Those interconnected VoIP providers without a state-issued certification may pursue a three-step process to obtain direct access to numbers:

  1. File a VoIP Numbering Authorization Application with the FCC requesting direct access to numbers, which may be “deemed granted” on the 31st day after filing;  
  2. After FCC grant, provide state commissions with 30 days’ notice of any attempt to access numbers (along with contact information and the like); and  
  3. After the 30-day state notice period, establish an “Operating Company Number” with the Numbering Administrators and request numbers on a state-by-state basis.

Although these topside steps appear simple, obtaining numbers may be administratively complex. First, the FCC (or more specifically, the Wireline Competition Bureau) may suspend the “deemed granted” period if the Bureau has questions or needs more information. Once suspended, there is no mechanism ensuring a grant.

Second, state commissions similarly may have the authority to hold up the release of numbers even after the FCC grants an application. The Commission is silent on whether the Number Administrators can grant numbering requests opposed by a state commission.

Third, interconnected VoIP providers will have to comply with a number of other obligations previously reserved for traditional carriers, including making N11 (e.g., 911, 711, 511, etc.) calling available to consumers. Interconnected VoIP providers also are expected to comply with Local Number Portability requirements and all administrative requirements associated with telephone numbers, such as filing Number Resource Utilization Reports and the like.
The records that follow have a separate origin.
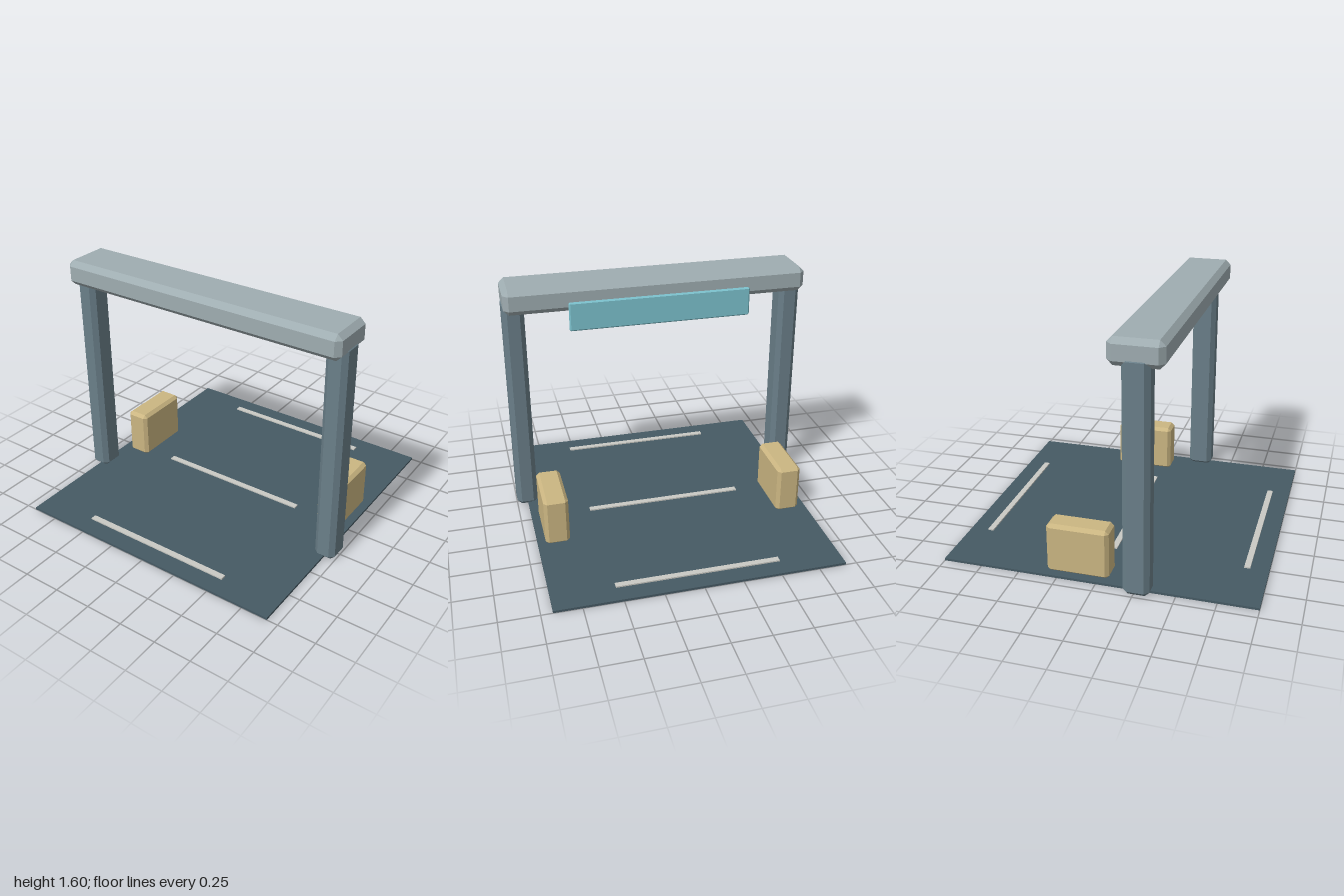
import * as THREE from 'three';
import { ConvexGeometry } from 'three/addons/geometries/ConvexGeometry.js';

function paint(name, hex) {
  const m = new THREE.MeshStandardMaterial({ color: hex });
  m.name = name;
  return m;
}

// Box with every edge cut at 45 degrees and triangular corners
function chamferBox(w, h, d, c) {
  const points = [];
  for (const x of [-1, 1]) for (const y of [-1, 1]) for (const z of [-1, 1]) {
    const [a, b, e] = [w / 2, h / 2, d / 2];
    points.push(
      new THREE.Vector3(x * a, y * (b - c), z * (e - c)),
      new THREE.Vector3(x * (a - c), y * b, z * (e - c)),
      new THREE.Vector3(x * (a - c), y * (b - c), z * e),
    );
  }
  return new ConvexGeometry(points);
}

export function createModel() {
  const group = new THREE.Group();
  group.name = 'gantry';
  const floorPaint = paint('dark slate', 0x465a64);
  const postPaint = paint('slate', 0x6a7f89);
  const beamPaint = paint('light grey', 0x9fadb1);
  const signPaint = paint('pale cyan', 0x7cc2ce);
  const boxPaint = paint('sand', 0xcbb682);
  const linePaint = paint('off white', 0xcacac4);

  const add = (name, geometry, material, x, y, z) => {
    const mesh = new THREE.Mesh(geometry, material);
    mesh.name = name;
    mesh.position.set(x, y, z);
    group.add(mesh);
  };

  // Ground slab with three painted lines
  add('floor', new THREE.BoxGeometry(1.855, 0.015, 2), floorPaint, 0, 0.0075, 0);
  for (const z of [-0.863, 0, 0.863]) {
    add('floorLine', new THREE.BoxGeometry(1.055, 0.009, 0.038), linePaint, 0, 0.0195, z);
  }

  // Posts and low cabinets on both sides
  const post = chamferBox(0.14, 1.498, 0.166, 0.03);
  const cabinet = chamferBox(0.16, 0.332, 0.4, 0.022);
  for (const [side, s] of [['left', 1], ['right', -1]]) {
    add(side + 'Post', post, postPaint, s * 0.93, 0.751, 0.27);
    add(side + 'Cabinet', cabinet, boxPaint, s * 0.795, 0.168, -0.133);
  }

  // Overhead beam and the sign panel hanging behind it
  add('beam', chamferBox(1.99, 0.165, 0.332, 0.034), beamPaint, 0, 1.516, 0.267);
  add('signPanel', chamferBox(1.19, 0.19, 0.023, 0.009), signPaint, 0, 1.415, 0.066);

  return group;
}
At bottom, the FCC is essentially treating Interconnected VoIP providers seeking direct access to telephone numbers as traditional, TDM-based carriers. Although no specific state licensing is required, providers do have to comply with any state-specific requirements that might exist. All this said, interconnected VoIP providers are under no obligation to obtain numbers directly. They can continue to access numbers through carrier partners.